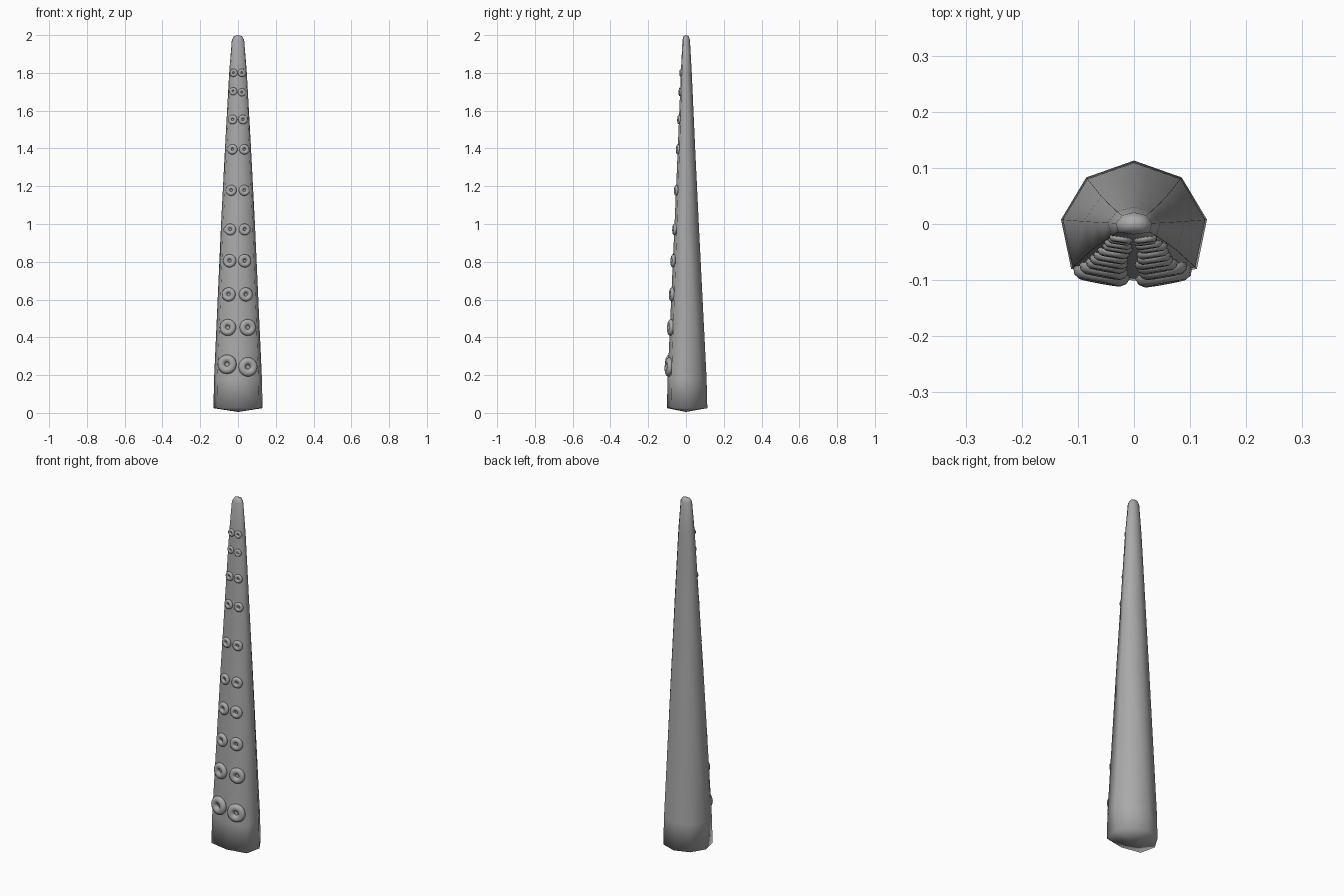
import bpy, bmesh, math
from mathutils import Vector, Matrix

if "Cube" in bpy.data.objects:
    bpy.data.objects.remove(bpy.data.objects["Cube"])

grey = bpy.data.materials.new("flat grey")
grey.diffuse_color = (0.4, 0.4, 0.4, 1)
grey.use_nodes = True
grey.node_tree.nodes["Principled BSDF"].inputs["Base Color"].default_value = grey.diffuse_color


def finish(name, bm):
    mesh = bpy.data.meshes.new(name)
    bmesh.ops.recalc_face_normals(bm, faces=bm.faces[:])
    for f in bm.faces:
        f.smooth = True
    bm.to_mesh(mesh)
    bm.free()
    mesh.materials.append(grey)
    ob = bpy.data.objects.new(name, mesh)
    bpy.context.collection.objects.link(ob)
    return ob


# Eight-sided cross-section with a flattened front
half = [(0.085, 0.083), (0.13, 0.008), (0.112, -0.08)]
section = [(0, 0.113)] + half + [(0, -0.101)] + [(-x, y) for x, y in reversed(half)]

# Taper: height, width scale, depth scale
taper = [(0.025, 1, 1), (0.18, 0.975, 0.965), (1.0, 0.69, 0.6), (1.4, 0.53, 0.43),
         (1.8, 0.36, 0.27), (1.975, 0.25, 0.185), (1.995, 0.16, 0.12)]


def scales(z):
    for (z0, a0, b0), (z1, a1, b1) in zip(taper, taper[1:]):
        if z <= z1:
            t = (z - z0) / (z1 - z0)
            return a0 + (a1 - a0) * t, b0 + (b1 - b0) * t


# Tentacle arm with a shallow pointed base and a rounded tip
bm = bmesh.new()
rings = [[bm.verts.new((x * a, y * b, z)) for x, y in section] for z, a, b in taper]
n = len(section)
for lo, hi in zip(rings, rings[1:]):
    for i in range(n):
        j = (i + 1) % n
        bm.faces.new((lo[i], lo[j], hi[j], hi[i]))
for ring, z in ((rings[0], 0.005), (rings[-1], 2.0)):
    tip = bm.verts.new((0, 0, z))
    for i in range(n):
        bm.faces.new((ring[i], ring[(i + 1) % n], tip))
finish("tentacle_arm", bm)


def front_point(x, z):
    """Point on the front facets of the arm."""
    a, b = scales(z)
    t = abs(x) / (0.112 * a)
    return Vector((x, b * (-0.101 + 0.021 * t), z))


def sucker(name, x, z, r, segs=20, tube=10):
    p = front_point(x, z)
    e = 0.008 if x > 0 else -0.008
    dx = (front_point(x + e, z) - p) * (1 if e > 0 else -1)
    dz = front_point(x, z + 0.02) - p
    nrm = dx.cross(dz).normalized()
    bm = bmesh.new()
    grid = []
    for i in range(segs):
        u = 2 * math.pi * i / segs
        row = []
        for k in range(tube):
            v = 2 * math.pi * k / tube
            d = r * (0.61 + 0.39 * math.cos(v))
            row.append(bm.verts.new((d * math.cos(u), d * math.sin(u), 0.34 * r * math.sin(v))))
        grid.append(row)
    for i in range(segs):
        for k in range(tube):
            a, b = grid[i], grid[(i + 1) % segs]
            m = (k + 1) % tube
            bm.faces.new((a[k], b[k], b[m], a[m]))
    rot = nrm.to_track_quat('Z', 'Y').to_matrix().to_4x4()
    bm.transform(Matrix.Translation(p + nrm * 0.1 * r) @ rot)
    finish(name, bm)


# Paired suckers: left x, right x, height, radius
pairs = [(-0.057, 0.052, 0.25, 0.051), (-0.053, 0.051, 0.452, 0.044),
         (-0.049, 0.041, 0.627, 0.037), (-0.044, 0.035, 0.805, 0.035),
         (-0.041, 0.035, 0.971, 0.031), (-0.036, 0.033, 1.178, 0.029),
         (-0.029, 0.033, 1.395, 0.027), (-0.028, 0.026, 1.553, 0.025),
         (-0.025, 0.02, 1.70, 0.021), (-0.023, 0.02, 1.80, 0.021)]
for i, (xl, xr, z, r) in enumerate(pairs, 1):
    skew = 0.007 if i == 1 else 0.003 if i == 9 else 0
    sucker(f"sucker_left_{i}", xl, z + skew, r)
    sucker(f"sucker_right_{i}", xr, z - skew, r)
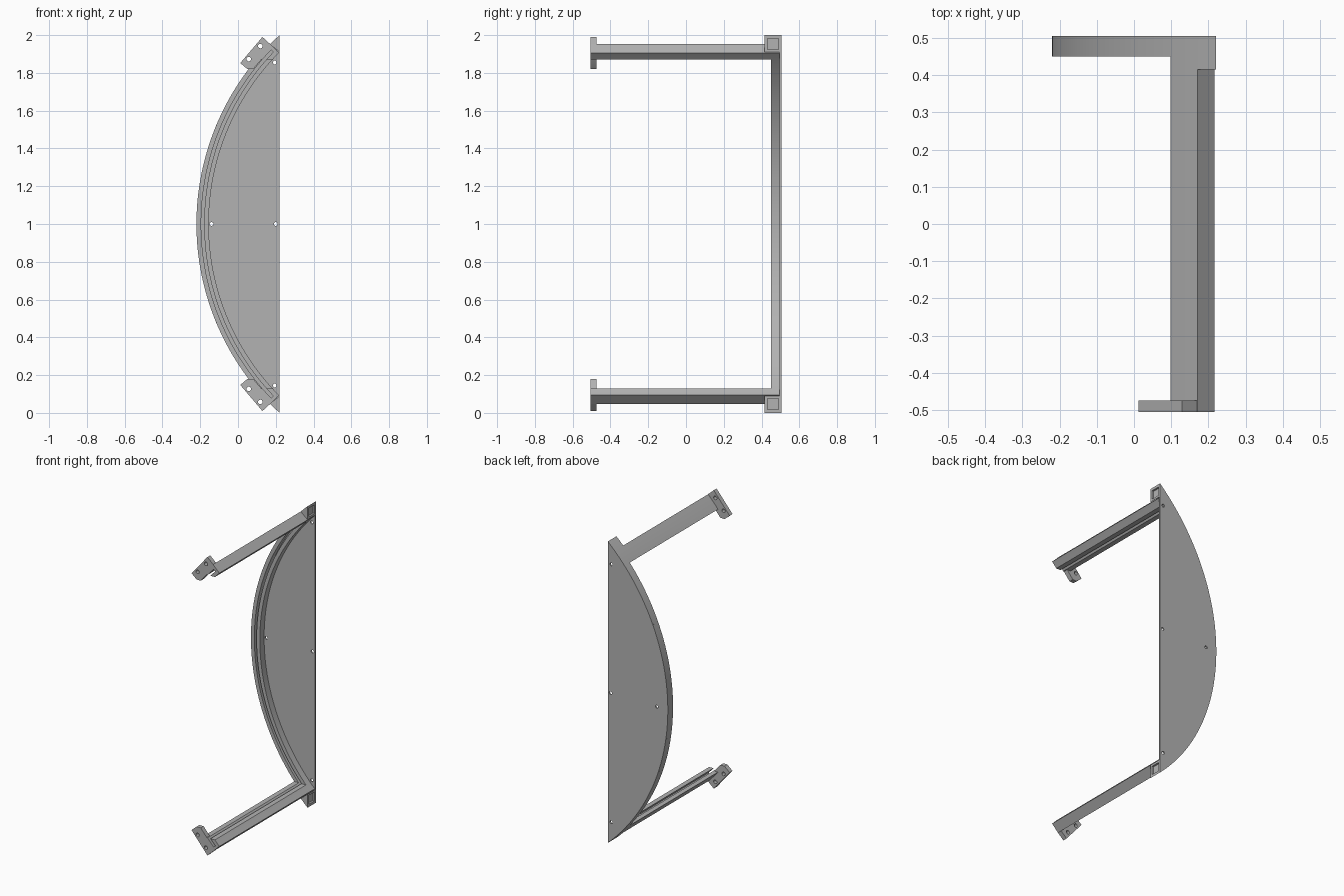
import bpy, bmesh, math
from mathutils import Matrix, Vector

cube = bpy.data.objects.get("Cube")
if cube:
    bpy.data.objects.remove(cube, do_unlink=True)

grey = bpy.data.materials.new("mid_grey")
grey.use_nodes = True
COLOUR = (0.45, 0.45, 0.45, 1)
grey.diffuse_color = COLOUR
grey.node_tree.nodes["Principled BSDF"].inputs["Base Color"].default_value = COLOUR

# Circle that the curved rim follows; heights are measured from mid height
R = 1.356
CX = 1.136
MID = 1.0
BAND = 0.065
CHORD = 0.22
END = math.radians(44.6)
SLOT_END = math.radians(43.8)
FRONT, BACK, RIM_FRONT, PLATE_FRONT = -0.505, 0.505, 0.45, 0.495


def arc(r, a0, a1, n):
    """Points on the rim circle, from angle a0 to a1."""
    angles = [a0 + (a1 - a0) * i / n for i in range(n + 1)]
    return [(CX - r * math.cos(a), r * math.sin(a)) for a in angles]


def band(r0, r1, a, n):
    return arc(r0, -a, a, n) + arc(r1, a, -a, n)


def finish(name, bm):
    bmesh.ops.recalc_face_normals(bm, faces=bm.faces)
    mesh = bpy.data.meshes.new(name)
    bm.to_mesh(mesh)
    bm.free()
    mesh.materials.append(grey)
    obj = bpy.data.objects.new(name, mesh)
    bpy.context.collection.objects.link(obj)
    return obj


def prism(name, outline, y0, y1, side=1):
    """Extrude an x-z outline along y; side -1 flips it to the bottom half."""
    bm = bmesh.new()
    face = bm.faces.new([bm.verts.new((x, y0, MID + side * z)) for x, z in outline])
    ext = bmesh.ops.extrude_face_region(bm, geom=[face])
    verts = [v for v in ext["geom"] if isinstance(v, bmesh.types.BMVert)]
    bmesh.ops.translate(bm, verts=verts, vec=(0, y1 - y0, 0))
    return finish(name, bm)


def drills(name, spots, y, r):
    """Cutter made of round pins along y."""
    bm = bmesh.new()
    for x, z in spots:
        m = Matrix.Translation((x, y, MID + z)) @ Matrix.Rotation(math.pi / 2, 4, "X")
        bmesh.ops.create_cone(bm, cap_ends=True, segments=20, radius1=r,
                              radius2=r, depth=0.2, matrix=m)
    return finish(name, bm)


def box(name, centre, size):
    bm = bmesh.new()
    bmesh.ops.create_cube(bm, size=1, matrix=Matrix.Translation(centre)
                          @ Matrix.Diagonal(Vector(size).to_4d()))
    return finish(name, bm)


def activate(obj):
    bpy.ops.object.select_all(action="DESELECT")
    obj.select_set(True)
    bpy.context.view_layer.objects.active = obj


def cut(obj, cutter):
    mod = obj.modifiers.new("cut", "BOOLEAN")
    mod.operation = "DIFFERENCE"
    mod.solver = "EXACT"
    mod.object = cutter
    activate(obj)
    bpy.ops.object.modifier_apply(modifier=mod.name)


cutters = []
parts = []

# Slot for a bent panel, shared by the rim and both arms
slot = prism("slot_cutter", band(R - 0.025, R - 0.041, SLOT_END, 96), -0.6, 0.49)
cutters.append(slot)

# Flat back plate with screw holes
tip = math.asin(1 / R)
plate = prism("back_plate", arc(R, -tip, tip, 96), PLATE_FRONT, BACK)
pins = drills("plate_pins", [(-0.14, 0), (0.2, 0), (0.195, 0.855), (0.195, -0.855)], BACK, 0.01)
cut(plate, pins)
cutters.append(pins)
parts.append(plate)

# Curved rim with the slot in its front
rim = prism("curved_rim", band(R, R - BAND, END, 96), RIM_FRONT, PLATE_FRONT)
cut(rim, slot)
parts.append(rim)

# Top and bottom arms, each with a mounting tab and a corner block
for side, label in ((1, "top"), (-1, "bottom")):
    low = 0.872
    a_out, a_in = math.asin(low / R), math.asin(low / (R - BAND))
    arm = prism(label + "_arm", arc(R, a_out, END, 8) + arc(R - BAND, END, a_in, 6),
                FRONT, RIM_FRONT, side)
    cut(arm, slot)

    tab = prism(label + "_mounting_tab",
                [(0.012, 0.852), (0.129, 0.99), (0.17, 0.953), (0.157, 0.91),
                 (0.08, 0.82), (0.05, 0.82)], FRONT, -0.475, side)
    pins = drills(label + "_tab_pins", [(0.118, side * 0.942), (0.057, side * 0.873)],
                  FRONT, 0.012)
    cut(tab, pins)

    corner = arc(R, END, tip, 8) + [(CHORD, math.sqrt((R - BAND) ** 2 - (CX - CHORD) ** 2))]
    block = prism(label + "_corner_block", corner, 0.415, PLATE_FRONT, side)
    pocket = box(label + "_pocket", (CHORD, 0.46, MID + side * 0.953), (0.024, 0.058, 0.058))
    cut(block, pocket)

    cutters += [pins, pocket]
    parts += [arm, tab, block]

for cutter in cutters:
    bpy.data.objects.remove(cutter, do_unlink=True)

# Smooth curves with crisp edges
for part in parts:
    activate(part)
    bpy.ops.object.shade_smooth_by_angle(angle=math.radians(30))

====

* Required work: Print again the lines of the entries above that fall between the line holding "96), PLATE_FRONT, BACK)" and the line holding "# Smooth curves with crisp edges", inclusive, exactly as they stand.

* Output for this task:
plate = prism("back_plate", arc(R, -tip, tip, 96), PLATE_FRONT, BACK)
pins = drills("plate_pins", [(-0.14, 0), (0.2, 0), (0.195, 0.855), (0.195, -0.855)], BACK, 0.01)
cut(plate, pins)
cutters.append(pins)
parts.append(plate)

# Curved rim with the slot in its front
rim = prism("curved_rim", band(R, R - BAND, END, 96), RIM_FRONT, PLATE_FRONT)
cut(rim, slot)
parts.append(rim)

# Top and bottom arms, each with a mounting tab and a corner block
for side, label in ((1, "top"), (-1, "bottom")):
    low = 0.872
    a_out, a_in = math.asin(low / R), math.asin(low / (R - BAND))
    arm = prism(label + "_arm", arc(R, a_out, END, 8) + arc(R - BAND, END, a_in, 6),
                FRONT, RIM_FRONT, side)
    cut(arm, slot)

    tab = prism(label + "_mounting_tab",
                [(0.012, 0.852), (0.129, 0.99), (0.17, 0.953), (0.157, 0.91),
                 (0.08, 0.82), (0.05, 0.82)], FRONT, -0.475, side)
    pins = drills(label + "_tab_pins", [(0.118, side * 0.942), (0.057, side * 0.873)],
                  FRONT, 0.012)
    cut(tab, pins)

    corner = arc(R, END, tip, 8) + [(CHORD, math.sqrt((R - BAND) ** 2 - (CX - CHORD) ** 2))]
    block = prism(label + "_corner_block", corner, 0.415, PLATE_FRONT, side)
    pocket = box(label + "_pocket", (CHORD, 0.46, MID + side * 0.953), (0.024, 0.058, 0.058))
    cut(block, pocket)

    cutters += [pins, pocket]
    parts += [arm, tab, block]

for cutter in cutters:
    bpy.data.objects.remove(cutter, do_unlink=True)

# Smooth curves with crisp edges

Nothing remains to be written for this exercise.